- **Entries provided**:
::::
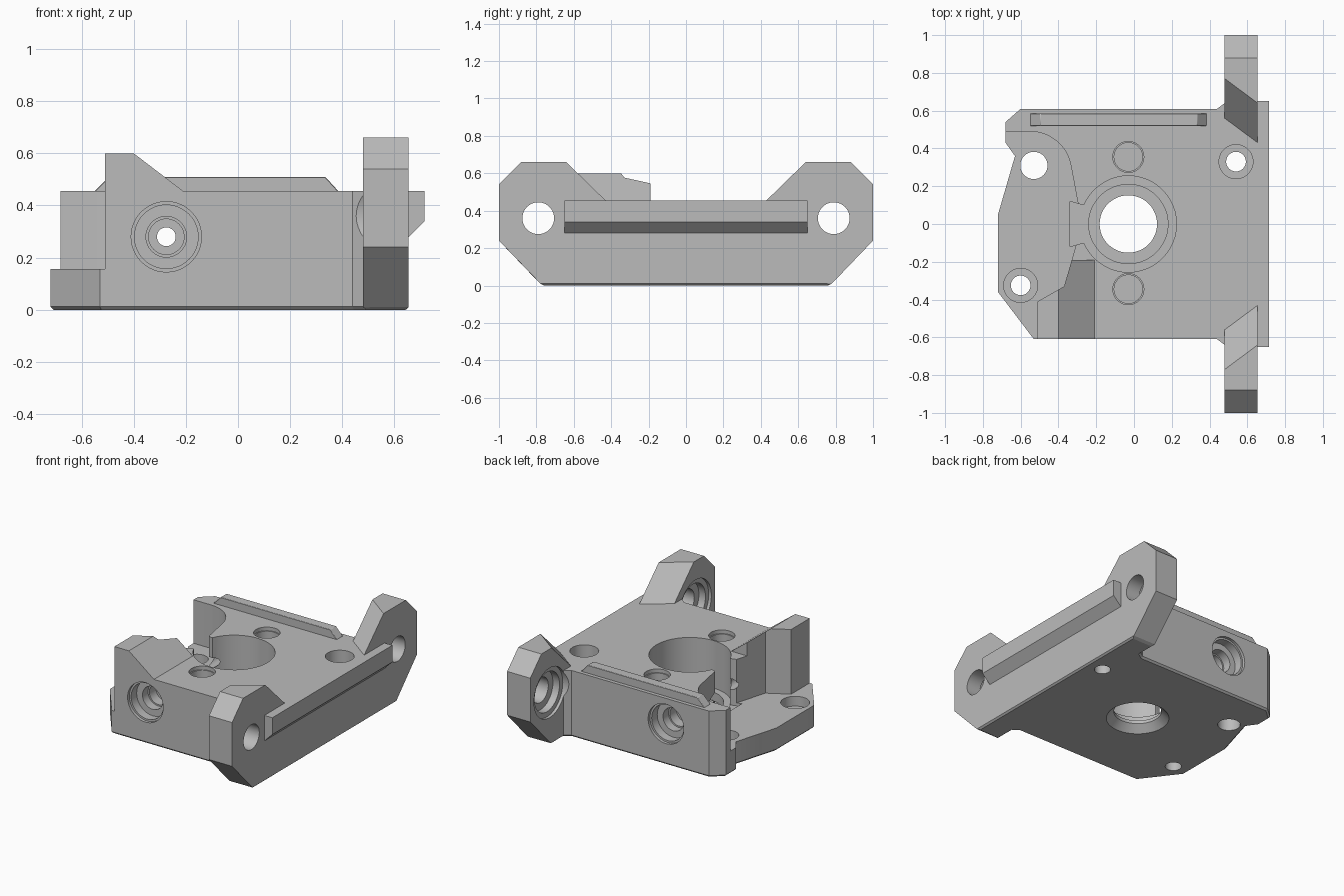
import bpy, bmesh
from math import sin, cos, pi, radians

cube = bpy.data.objects.get("Cube")
if cube:
    bpy.data.objects.remove(cube, do_unlink=True)

grey = bpy.data.materials.new("machined_grey")
grey.use_nodes = True
grey.diffuse_color = (0.5, 0.5, 0.5, 1)
grey.node_tree.nodes["Principled BSDF"].inputs["Base Color"].default_value = (0.5, 0.5, 0.5, 1)


def place(axis, u, v, w):
    return {"x": (w, u, v), "y": (u, w, v), "z": (u, v, w)}[axis]


def prism(name, axis, start, end, pts, end_pts=None, chamfer=0):
    """Extrude an outline along an axis, with an optional chamfer on the z = 0 edges."""
    bm = bmesh.new()
    a = [bm.verts.new(place(axis, u, v, start)) for u, v in pts]
    b = [bm.verts.new(place(axis, u, v, end)) for u, v in end_pts or pts]
    bm.faces.new(a)
    bm.faces.new(b[::-1])
    for i in range(len(a)):
        j = (i + 1) % len(a)
        bm.faces.new((a[i], b[i], b[j], a[j]))
    bmesh.ops.recalc_face_normals(bm, faces=bm.faces)
    if chamfer:
        low = [e for e in bm.edges if all(abs(v.co.z) < 1e-5 for v in e.verts)]
        bmesh.ops.bevel(bm, geom=low, offset=chamfer, segments=1, affect="EDGES")
    mesh = bpy.data.meshes.new(name)
    bm.to_mesh(mesh)
    bm.free()
    mesh.materials.append(grey)
    obj = bpy.data.objects.new(name, mesh)
    bpy.context.collection.objects.link(obj)
    return obj


def ring(u, v, r, n=48):
    return [(u + r * cos(2 * pi * i / n), v + r * sin(2 * pi * i / n)) for i in range(n)]


def combine(target, tool, operation):
    """Apply a boolean and discard the tool."""
    mod = target.modifiers.new("cut", "BOOLEAN")
    mod.operation, mod.solver, mod.object = operation, "EXACT", tool
    bpy.context.view_layer.objects.active = target
    bpy.ops.object.modifier_apply(modifier=mod.name)
    bpy.data.objects.remove(tool, do_unlink=True)


def drill(target, axis, u, v, steps):
    """Cut a stepped hole; each step is radius, start, end and optional end radius."""
    for r, start, end, *r2 in steps:
        tool = prism("drill", axis, start, end, ring(u, v, r), ring(u, v, r2[0] if r2 else r))
        combine(target, tool, "DIFFERENCE")


TOP, LEDGE = 0.455, 0.157

# Main block outline, including the ledge and the corner webs beside the flange
housing = prism("housing", "z", 0, TOP, [
    (-0.53, -0.61), (0.44, -0.61), (0.48, -0.64), (0.6, -0.64), (0.6, 0.64), (0.48, 0.64),
    (0.44, 0.61), (-0.6, 0.61), (-0.68, 0.54), (-0.68, 0.43), (-0.63, 0.36),
    (-0.72, 0.05), (-0.72, -0.36)], chamfer=0.012)

# Raised front corner with a sloping side
corner = prism("raised_corner", "y", -0.61, -0.19, [
    (-0.53, 0.3), (-0.53, 0.6), (-0.4, 0.6), (-0.21, TOP), (-0.21, 0.3)])
combine(housing, corner, "UNION")


# Side flange with two upright ears whose inner slopes run at a slant
def flange_outline(shift):
    half = [(0.77, 0), (1, 0.24), (1, 0.54), (0.88, 0.66), (0.64 + shift, 0.66), (0.43 + shift, TOP)]
    return half + [(-y, z) for y, z in half[::-1]]


flange = prism("flange", "x", 0.48, 0.655, flange_outline(0.13), flange_outline(0), chamfer=0.012)
combine(housing, flange, "UNION")

# Pocket above the ledge, with a rounded rear corner
arc = [(-0.55 + 0.22 * cos(t * pi / 24), 0.27 + 0.22 * sin(t * pi / 24)) for t in range(1, 13)]
pocket = prism("pocket", "z", LEDGE, 1, [
    (-0.51, -0.8), (-0.51, -0.41), (-0.37, -0.33), (-0.28, -0.02), (-0.28, 0.02)]
    + arc + [(-0.9, 0.49), (-0.9, -0.8)])
combine(housing, pocket, "DIFFERENCE")

# Central stepped bore, its side opening and its lower countersink
drill(housing, "z", -0.03, 0, [(0.255, 0.13, 1), (0.21, 0.07, 1), (0.152, -0.1, 1),
                               (0.24, -0.04, 0.05, 0.15)])
opening = prism("opening", "z", LEDGE - 0.02, 1, [(-0.34, -0.12), (-0.27, -0.1), (-0.2, -0.1),
                                                  (-0.2, 0.1), (-0.27, 0.1), (-0.34, 0.12)])
combine(housing, opening, "DIFFERENCE")

# Blind holes in the deck
for y in (0.355, -0.345):
    drill(housing, "z", -0.03, y, [(0.082, 0.43, 0.6), (0.075, 0.2, 0.6)])

# Mounting holes
drill(housing, "z", 0.54, 0.33, [(0.09, 0.3, 0.6), (0.052, -0.1, 0.6)])
drill(housing, "z", -0.53, 0.31, [(0.072, -0.1, 0.4)])
drill(housing, "z", -0.6, -0.325, [(0.09, 0.09, 0.4), (0.052, -0.1, 0.4)])

# Stepped cross holes in the front and rear faces, joined by a narrow passage
for s in (-1, 1):
    drill(housing, "y", -0.275, 0.28, [
        (0.135, s * 0.7, s * 0.59), (0.122, s * 0.7, s * 0.53),
        (0.078, s * 0.7, s * 0.47), (0.068, s * 0.7, s * 0.4)])
drill(housing, "y", -0.275, 0.28, [(0.036, -0.8, 0.8)])

# Ear holes with recesses on the inner face
for s in (-1, 1):
    drill(housing, "x", s * 0.79, 0.36, [(0.17, 0.43, 0.5), (0.135, 0.43, 0.55), (0.085, 0.4, 0.8)])

# Rail along the outer face of the flange
side_rail = prism("side_rail", "y", -0.65, 0.65, [
    (0.65, 0.28), (0.655, 0.28), (0.715, 0.34), (0.715, TOP), (0.65, TOP)])

# Rib along the rear of the deck
rear_rib = prism("rear_rib", "y", 0.52, 0.585, [
    (-0.55, 0.45), (-0.55, TOP), (-0.495, 0.51), (0.335, 0.51), (0.385, TOP), (0.385, 0.45)])
bevel = rear_rib.modifiers.new("soft_edges", "BEVEL")
bevel.width, bevel.segments = 0.01, 1

# Smooth the bores and keep the machined edges sharp
bpy.ops.object.select_all(action="DESELECT")
for obj in (housing, side_rail, rear_rib):
    obj.select_set(True)
    bpy.context.view_layer.objects.active = obj
bpy.ops.object.shade_smooth_by_angle(angle=radians(20))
::::
- **The task**:
Although the records contain pictures, return only their text, exactly as written.

- **Response**:
import bpy, bmesh
from math import sin, cos, pi, radians

cube = bpy.data.objects.get("Cube")
if cube:
    bpy.data.objects.remove(cube, do_unlink=True)

grey = bpy.data.materials.new("machined_grey")
grey.use_nodes = True
grey.diffuse_color = (0.5, 0.5, 0.5, 1)
grey.node_tree.nodes["Principled BSDF"].inputs["Base Color"].default_value = (0.5, 0.5, 0.5, 1)


def place(axis, u, v, w):
    return {"x": (w, u, v), "y": (u, w, v), "z": (u, v, w)}[axis]


def prism(name, axis, start, end, pts, end_pts=None, chamfer=0):
    """Extrude an outline along an axis, with an optional chamfer on the z = 0 edges."""
    bm = bmesh.new()
    a = [bm.verts.new(place(axis, u, v, start)) for u, v in pts]
    b = [bm.verts.new(place(axis, u, v, end)) for u, v in end_pts or pts]
    bm.faces.new(a)
    bm.faces.new(b[::-1])
    for i in range(len(a)):
        j = (i + 1) % len(a)
        bm.faces.new((a[i], b[i], b[j], a[j]))
    bmesh.ops.recalc_face_normals(bm, faces=bm.faces)
    if chamfer:
        low = [e for e in bm.edges if all(abs(v.co.z) < 1e-5 for v in e.verts)]
        bmesh.ops.bevel(bm, geom=low, offset=chamfer, segments=1, affect="EDGES")
    mesh = bpy.data.meshes.new(name)
    bm.to_mesh(mesh)
    bm.free()
    mesh.materials.append(grey)
    obj = bpy.data.objects.new(name, mesh)
    bpy.context.collection.objects.link(obj)
    return obj


def ring(u, v, r, n=48):
    return [(u + r * cos(2 * pi * i / n), v + r * sin(2 * pi * i / n)) for i in range(n)]


def combine(target, tool, operation):
    """Apply a boolean and discard the tool."""
    mod = target.modifiers.new("cut", "BOOLEAN")
    mod.operation, mod.solver, mod.object = operation, "EXACT", tool
    bpy.context.view_layer.objects.active = target
    bpy.ops.object.modifier_apply(modifier=mod.name)
    bpy.data.objects.remove(tool, do_unlink=True)


def drill(target, axis, u, v, steps):
    """Cut a stepped hole; each step is radius, start, end and optional end radius."""
    for r, start, end, *r2 in steps:
        tool = prism("drill", axis, start, end, ring(u, v, r), ring(u, v, r2[0] if r2 else r))
        combine(target, tool, "DIFFERENCE")


TOP, LEDGE = 0.455, 0.157

# Main block outline, including the ledge and the corner webs beside the flange
housing = prism("housing", "z", 0, TOP, [
    (-0.53, -0.61), (0.44, -0.61), (0.48, -0.64), (0.6, -0.64), (0.6, 0.64), (0.48, 0.64),
    (0.44, 0.61), (-0.6, 0.61), (-0.68, 0.54), (-0.68, 0.43), (-0.63, 0.36),
    (-0.72, 0.05), (-0.72, -0.36)], chamfer=0.012)

# Raised front corner with a sloping side
corner = prism("raised_corner", "y", -0.61, -0.19, [
    (-0.53, 0.3), (-0.53, 0.6), (-0.4, 0.6), (-0.21, TOP), (-0.21, 0.3)])
combine(housing, corner, "UNION")


# Side flange with two upright ears whose inner slopes run at a slant
def flange_outline(shift):
    half = [(0.77, 0), (1, 0.24), (1, 0.54), (0.88, 0.66), (0.64 + shift, 0.66), (0.43 + shift, TOP)]
    return half + [(-y, z) for y, z in half[::-1]]


flange = prism("flange", "x", 0.48, 0.655, flange_outline(0.13), flange_outline(0), chamfer=0.012)
combine(housing, flange, "UNION")

# Pocket above the ledge, with a rounded rear corner
arc = [(-0.55 + 0.22 * cos(t * pi / 24), 0.27 + 0.22 * sin(t * pi / 24)) for t in range(1, 13)]
pocket = prism("pocket", "z", LEDGE, 1, [
    (-0.51, -0.8), (-0.51, -0.41), (-0.37, -0.33), (-0.28, -0.02), (-0.28, 0.02)]
    + arc + [(-0.9, 0.49), (-0.9, -0.8)])
combine(housing, pocket, "DIFFERENCE")

# Central stepped bore, its side opening and its lower countersink
drill(housing, "z", -0.03, 0, [(0.255, 0.13, 1), (0.21, 0.07, 1), (0.152, -0.1, 1),
                               (0.24, -0.04, 0.05, 0.15)])
opening = prism("opening", "z", LEDGE - 0.02, 1, [(-0.34, -0.12), (-0.27, -0.1), (-0.2, -0.1),
                                                  (-0.2, 0.1), (-0.27, 0.1), (-0.34, 0.12)])
combine(housing, opening, "DIFFERENCE")

# Blind holes in the deck
for y in (0.355, -0.345):
    drill(housing, "z", -0.03, y, [(0.082, 0.43, 0.6), (0.075, 0.2, 0.6)])

# Mounting holes
drill(housing, "z", 0.54, 0.33, [(0.09, 0.3, 0.6), (0.052, -0.1, 0.6)])
drill(housing, "z", -0.53, 0.31, [(0.072, -0.1, 0.4)])
drill(housing, "z", -0.6, -0.325, [(0.09, 0.09, 0.4), (0.052, -0.1, 0.4)])

# Stepped cross holes in the front and rear faces, joined by a narrow passage
for s in (-1, 1):
    drill(housing, "y", -0.275, 0.28, [
        (0.135, s * 0.7, s * 0.59), (0.122, s * 0.7, s * 0.53),
        (0.078, s * 0.7, s * 0.47), (0.068, s * 0.7, s * 0.4)])
drill(housing, "y", -0.275, 0.28, [(0.036, -0.8, 0.8)])

# Ear holes with recesses on the inner face
for s in (-1, 1):
    drill(housing, "x", s * 0.79, 0.36, [(0.17, 0.43, 0.5), (0.135, 0.43, 0.55), (0.085, 0.4, 0.8)])

# Rail along the outer face of the flange
side_rail = prism("side_rail", "y", -0.65, 0.65, [
    (0.65, 0.28), (0.655, 0.28), (0.715, 0.34), (0.715, TOP), (0.65, TOP)])

# Rib along the rear of the deck
rear_rib = prism("rear_rib", "y", 0.52, 0.585, [
    (-0.55, 0.45), (-0.55, TOP), (-0.495, 0.51), (0.335, 0.51), (0.385, TOP), (0.385, 0.45)])
bevel = rear_rib.modifiers.new("soft_edges", "BEVEL")
bevel.width, bevel.segments = 0.01, 1

# Smooth the bores and keep the machined edges sharp
bpy.ops.object.select_all(action="DESELECT")
for obj in (housing, side_rail, rear_rib):
    obj.select_set(True)
    bpy.context.view_layer.objects.active = obj
bpy.ops.object.shade_smooth_by_angle(angle=radians(20))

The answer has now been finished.